_TASK STATEMENT_
When you retype the data, keep every word exactly and include none of the pictures.

_DATA TO USE_
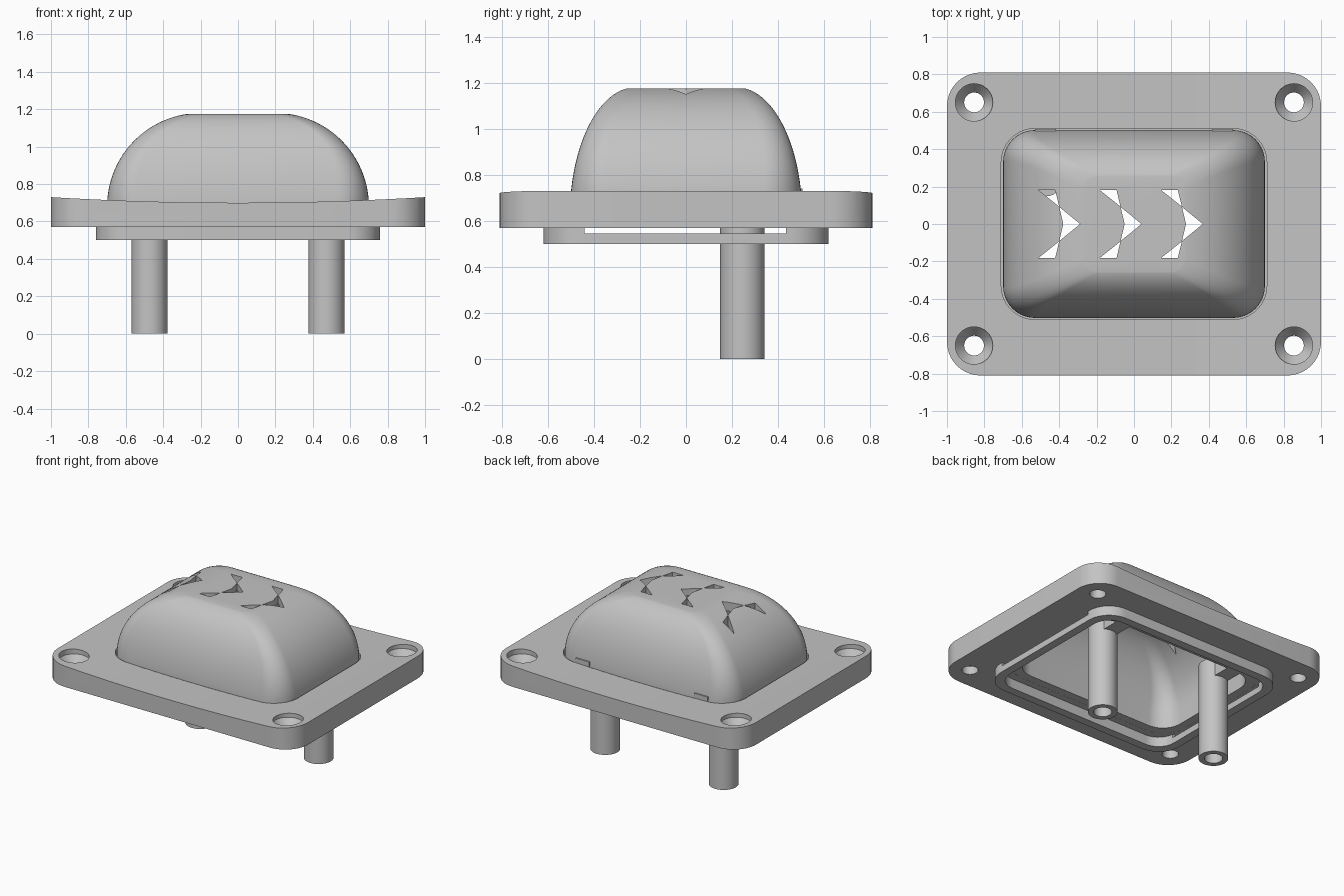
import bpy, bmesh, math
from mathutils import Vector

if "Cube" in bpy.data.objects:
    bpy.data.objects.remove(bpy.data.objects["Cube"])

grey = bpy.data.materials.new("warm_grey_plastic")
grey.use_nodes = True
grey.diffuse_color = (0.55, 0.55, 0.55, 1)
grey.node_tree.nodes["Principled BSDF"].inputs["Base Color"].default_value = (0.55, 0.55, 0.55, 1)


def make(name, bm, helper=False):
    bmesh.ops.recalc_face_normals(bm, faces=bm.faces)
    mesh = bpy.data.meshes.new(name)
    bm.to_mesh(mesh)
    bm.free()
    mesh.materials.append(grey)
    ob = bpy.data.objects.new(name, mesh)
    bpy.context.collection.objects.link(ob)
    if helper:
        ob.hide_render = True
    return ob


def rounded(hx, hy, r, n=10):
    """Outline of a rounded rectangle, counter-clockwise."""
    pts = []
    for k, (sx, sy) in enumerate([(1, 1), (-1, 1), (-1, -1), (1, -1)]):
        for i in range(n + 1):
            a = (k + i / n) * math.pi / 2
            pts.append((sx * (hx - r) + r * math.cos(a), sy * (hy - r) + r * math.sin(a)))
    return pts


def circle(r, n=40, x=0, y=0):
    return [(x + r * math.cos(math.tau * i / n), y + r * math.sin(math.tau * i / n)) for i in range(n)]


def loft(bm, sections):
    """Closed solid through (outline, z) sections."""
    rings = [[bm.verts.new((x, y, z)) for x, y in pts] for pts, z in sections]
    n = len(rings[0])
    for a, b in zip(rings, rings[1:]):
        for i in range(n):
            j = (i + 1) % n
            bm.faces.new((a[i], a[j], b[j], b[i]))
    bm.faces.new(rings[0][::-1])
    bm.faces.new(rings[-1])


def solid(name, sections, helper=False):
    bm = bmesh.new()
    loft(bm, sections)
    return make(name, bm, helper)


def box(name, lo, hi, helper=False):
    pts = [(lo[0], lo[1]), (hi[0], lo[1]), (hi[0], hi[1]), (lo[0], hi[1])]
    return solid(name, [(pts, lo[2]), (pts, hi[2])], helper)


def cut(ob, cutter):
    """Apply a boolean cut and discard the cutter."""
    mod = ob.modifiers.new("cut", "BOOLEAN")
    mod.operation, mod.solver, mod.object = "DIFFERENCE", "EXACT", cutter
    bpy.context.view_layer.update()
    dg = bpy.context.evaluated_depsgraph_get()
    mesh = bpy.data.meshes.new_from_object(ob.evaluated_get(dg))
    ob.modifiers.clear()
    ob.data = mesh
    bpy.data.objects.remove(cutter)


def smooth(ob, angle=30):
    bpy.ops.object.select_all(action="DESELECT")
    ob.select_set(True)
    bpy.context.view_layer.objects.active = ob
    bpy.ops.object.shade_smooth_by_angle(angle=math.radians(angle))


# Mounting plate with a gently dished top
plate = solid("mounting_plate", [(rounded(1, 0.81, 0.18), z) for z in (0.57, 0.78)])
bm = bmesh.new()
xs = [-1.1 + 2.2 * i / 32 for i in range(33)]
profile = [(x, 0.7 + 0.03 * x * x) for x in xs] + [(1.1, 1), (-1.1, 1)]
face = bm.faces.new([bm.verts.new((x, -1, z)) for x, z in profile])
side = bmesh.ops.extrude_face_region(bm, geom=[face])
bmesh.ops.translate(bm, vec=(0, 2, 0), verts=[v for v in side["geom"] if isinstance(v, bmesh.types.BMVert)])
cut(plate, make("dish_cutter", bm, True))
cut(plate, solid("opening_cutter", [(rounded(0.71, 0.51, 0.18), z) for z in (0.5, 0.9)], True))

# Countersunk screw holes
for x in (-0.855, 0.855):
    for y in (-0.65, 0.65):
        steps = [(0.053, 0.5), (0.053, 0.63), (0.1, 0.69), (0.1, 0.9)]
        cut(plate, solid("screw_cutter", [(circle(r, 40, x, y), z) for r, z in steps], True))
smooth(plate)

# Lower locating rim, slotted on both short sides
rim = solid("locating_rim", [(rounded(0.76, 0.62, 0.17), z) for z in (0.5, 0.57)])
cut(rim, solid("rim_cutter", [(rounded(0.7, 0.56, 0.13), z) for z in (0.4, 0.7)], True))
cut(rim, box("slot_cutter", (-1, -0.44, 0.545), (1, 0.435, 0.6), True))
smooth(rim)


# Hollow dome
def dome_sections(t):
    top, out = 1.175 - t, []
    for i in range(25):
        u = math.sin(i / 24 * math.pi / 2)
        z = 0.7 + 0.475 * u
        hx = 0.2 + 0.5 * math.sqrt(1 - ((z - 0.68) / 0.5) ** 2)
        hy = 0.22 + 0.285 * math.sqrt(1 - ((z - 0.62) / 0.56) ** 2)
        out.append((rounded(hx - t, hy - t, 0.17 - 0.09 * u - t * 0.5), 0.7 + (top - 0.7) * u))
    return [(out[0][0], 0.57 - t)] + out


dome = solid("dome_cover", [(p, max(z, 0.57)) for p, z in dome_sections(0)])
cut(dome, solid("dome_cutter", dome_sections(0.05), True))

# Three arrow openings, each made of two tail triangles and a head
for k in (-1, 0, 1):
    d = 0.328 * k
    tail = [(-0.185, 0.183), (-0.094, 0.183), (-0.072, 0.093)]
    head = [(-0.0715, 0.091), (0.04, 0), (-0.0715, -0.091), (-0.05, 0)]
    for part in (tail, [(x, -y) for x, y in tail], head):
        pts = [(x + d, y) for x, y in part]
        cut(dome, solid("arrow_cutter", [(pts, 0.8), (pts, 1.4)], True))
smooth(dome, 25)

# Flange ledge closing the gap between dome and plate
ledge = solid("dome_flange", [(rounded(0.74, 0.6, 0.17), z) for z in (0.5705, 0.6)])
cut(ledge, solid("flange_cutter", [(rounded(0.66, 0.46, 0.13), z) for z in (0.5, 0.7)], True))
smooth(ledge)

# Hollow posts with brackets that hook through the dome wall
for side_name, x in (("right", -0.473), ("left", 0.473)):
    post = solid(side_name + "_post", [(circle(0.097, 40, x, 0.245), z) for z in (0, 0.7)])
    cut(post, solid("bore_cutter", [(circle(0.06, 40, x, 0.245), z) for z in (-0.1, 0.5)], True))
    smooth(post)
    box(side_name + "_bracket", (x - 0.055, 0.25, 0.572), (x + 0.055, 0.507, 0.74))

_RESPONSE TO THIS TASK_
import bpy, bmesh, math
from mathutils import Vector

if "Cube" in bpy.data.objects:
    bpy.data.objects.remove(bpy.data.objects["Cube"])

grey = bpy.data.materials.new("warm_grey_plastic")
grey.use_nodes = True
grey.diffuse_color = (0.55, 0.55, 0.55, 1)
grey.node_tree.nodes["Principled BSDF"].inputs["Base Color"].default_value = (0.55, 0.55, 0.55, 1)


def make(name, bm, helper=False):
    bmesh.ops.recalc_face_normals(bm, faces=bm.faces)
    mesh = bpy.data.meshes.new(name)
    bm.to_mesh(mesh)
    bm.free()
    mesh.materials.append(grey)
    ob = bpy.data.objects.new(name, mesh)
    bpy.context.collection.objects.link(ob)
    if helper:
        ob.hide_render = True
    return ob


def rounded(hx, hy, r, n=10):
    """Outline of a rounded rectangle, counter-clockwise."""
    pts = []
    for k, (sx, sy) in enumerate([(1, 1), (-1, 1), (-1, -1), (1, -1)]):
        for i in range(n + 1):
            a = (k + i / n) * math.pi / 2
            pts.append((sx * (hx - r) + r * math.cos(a), sy * (hy - r) + r * math.sin(a)))
    return pts


def circle(r, n=40, x=0, y=0):
    return [(x + r * math.cos(math.tau * i / n), y + r * math.sin(math.tau * i / n)) for i in range(n)]


def loft(bm, sections):
    """Closed solid through (outline, z) sections."""
    rings = [[bm.verts.new((x, y, z)) for x, y in pts] for pts, z in sections]
    n = len(rings[0])
    for a, b in zip(rings, rings[1:]):
        for i in range(n):
            j = (i + 1) % n
            bm.faces.new((a[i], a[j], b[j], b[i]))
    bm.faces.new(rings[0][::-1])
    bm.faces.new(rings[-1])


def solid(name, sections, helper=False):
    bm = bmesh.new()
    loft(bm, sections)
    return make(name, bm, helper)


def box(name, lo, hi, helper=False):
    pts = [(lo[0], lo[1]), (hi[0], lo[1]), (hi[0], hi[1]), (lo[0], hi[1])]
    return solid(name, [(pts, lo[2]), (pts, hi[2])], helper)


def cut(ob, cutter):
    """Apply a boolean cut and discard the cutter."""
    mod = ob.modifiers.new("cut", "BOOLEAN")
    mod.operation, mod.solver, mod.object = "DIFFERENCE", "EXACT", cutter
    bpy.context.view_layer.update()
    dg = bpy.context.evaluated_depsgraph_get()
    mesh = bpy.data.meshes.new_from_object(ob.evaluated_get(dg))
    ob.modifiers.clear()
    ob.data = mesh
    bpy.data.objects.remove(cutter)


def smooth(ob, angle=30):
    bpy.ops.object.select_all(action="DESELECT")
    ob.select_set(True)
    bpy.context.view_layer.objects.active = ob
    bpy.ops.object.shade_smooth_by_angle(angle=math.radians(angle))


# Mounting plate with a gently dished top
plate = solid("mounting_plate", [(rounded(1, 0.81, 0.18), z) for z in (0.57, 0.78)])
bm = bmesh.new()
xs = [-1.1 + 2.2 * i / 32 for i in range(33)]
profile = [(x, 0.7 + 0.03 * x * x) for x in xs] + [(1.1, 1), (-1.1, 1)]
face = bm.faces.new([bm.verts.new((x, -1, z)) for x, z in profile])
side = bmesh.ops.extrude_face_region(bm, geom=[face])
bmesh.ops.translate(bm, vec=(0, 2, 0), verts=[v for v in side["geom"] if isinstance(v, bmesh.types.BMVert)])
cut(plate, make("dish_cutter", bm, True))
cut(plate, solid("opening_cutter", [(rounded(0.71, 0.51, 0.18), z) for z in (0.5, 0.9)], True))

# Countersunk screw holes
for x in (-0.855, 0.855):
    for y in (-0.65, 0.65):
        steps = [(0.053, 0.5), (0.053, 0.63), (0.1, 0.69), (0.1, 0.9)]
        cut(plate, solid("screw_cutter", [(circle(r, 40, x, y), z) for r, z in steps], True))
smooth(plate)

# Lower locating rim, slotted on both short sides
rim = solid("locating_rim", [(rounded(0.76, 0.62, 0.17), z) for z in (0.5, 0.57)])
cut(rim, solid("rim_cutter", [(rounded(0.7, 0.56, 0.13), z) for z in (0.4, 0.7)], True))
cut(rim, box("slot_cutter", (-1, -0.44, 0.545), (1, 0.435, 0.6), True))
smooth(rim)


# Hollow dome
def dome_sections(t):
    top, out = 1.175 - t, []
    for i in range(25):
        u = math.sin(i / 24 * math.pi / 2)
        z = 0.7 + 0.475 * u
        hx = 0.2 + 0.5 * math.sqrt(1 - ((z - 0.68) / 0.5) ** 2)
        hy = 0.22 + 0.285 * math.sqrt(1 - ((z - 0.62) / 0.56) ** 2)
        out.append((rounded(hx - t, hy - t, 0.17 - 0.09 * u - t * 0.5), 0.7 + (top - 0.7) * u))
    return [(out[0][0], 0.57 - t)] + out


dome = solid("dome_cover", [(p, max(z, 0.57)) for p, z in dome_sections(0)])
cut(dome, solid("dome_cutter", dome_sections(0.05), True))

# Three arrow openings, each made of two tail triangles and a head
for k in (-1, 0, 1):
    d = 0.328 * k
    tail = [(-0.185, 0.183), (-0.094, 0.183), (-0.072, 0.093)]
    head = [(-0.0715, 0.091), (0.04, 0), (-0.0715, -0.091), (-0.05, 0)]
    for part in (tail, [(x, -y) for x, y in tail], head):
        pts = [(x + d, y) for x, y in part]
        cut(dome, solid("arrow_cutter", [(pts, 0.8), (pts, 1.4)], True))
smooth(dome, 25)

# Flange ledge closing the gap between dome and plate
ledge = solid("dome_flange", [(rounded(0.74, 0.6, 0.17), z) for z in (0.5705, 0.6)])
cut(ledge, solid("flange_cutter", [(rounded(0.66, 0.46, 0.13), z) for z in (0.5, 0.7)], True))
smooth(ledge)

# Hollow posts with brackets that hook through the dome wall
for side_name, x in (("right", -0.473), ("left", 0.473)):
    post = solid(side_name + "_post", [(circle(0.097, 40, x, 0.245), z) for z in (0, 0.7)])
    cut(post, solid("bore_cutter", [(circle(0.06, 40, x, 0.245), z) for z in (-0.1, 0.5)], True))
    smooth(post)
    box(side_name + "_bracket", (x - 0.055, 0.25, 0.572), (x + 0.055, 0.507, 0.74))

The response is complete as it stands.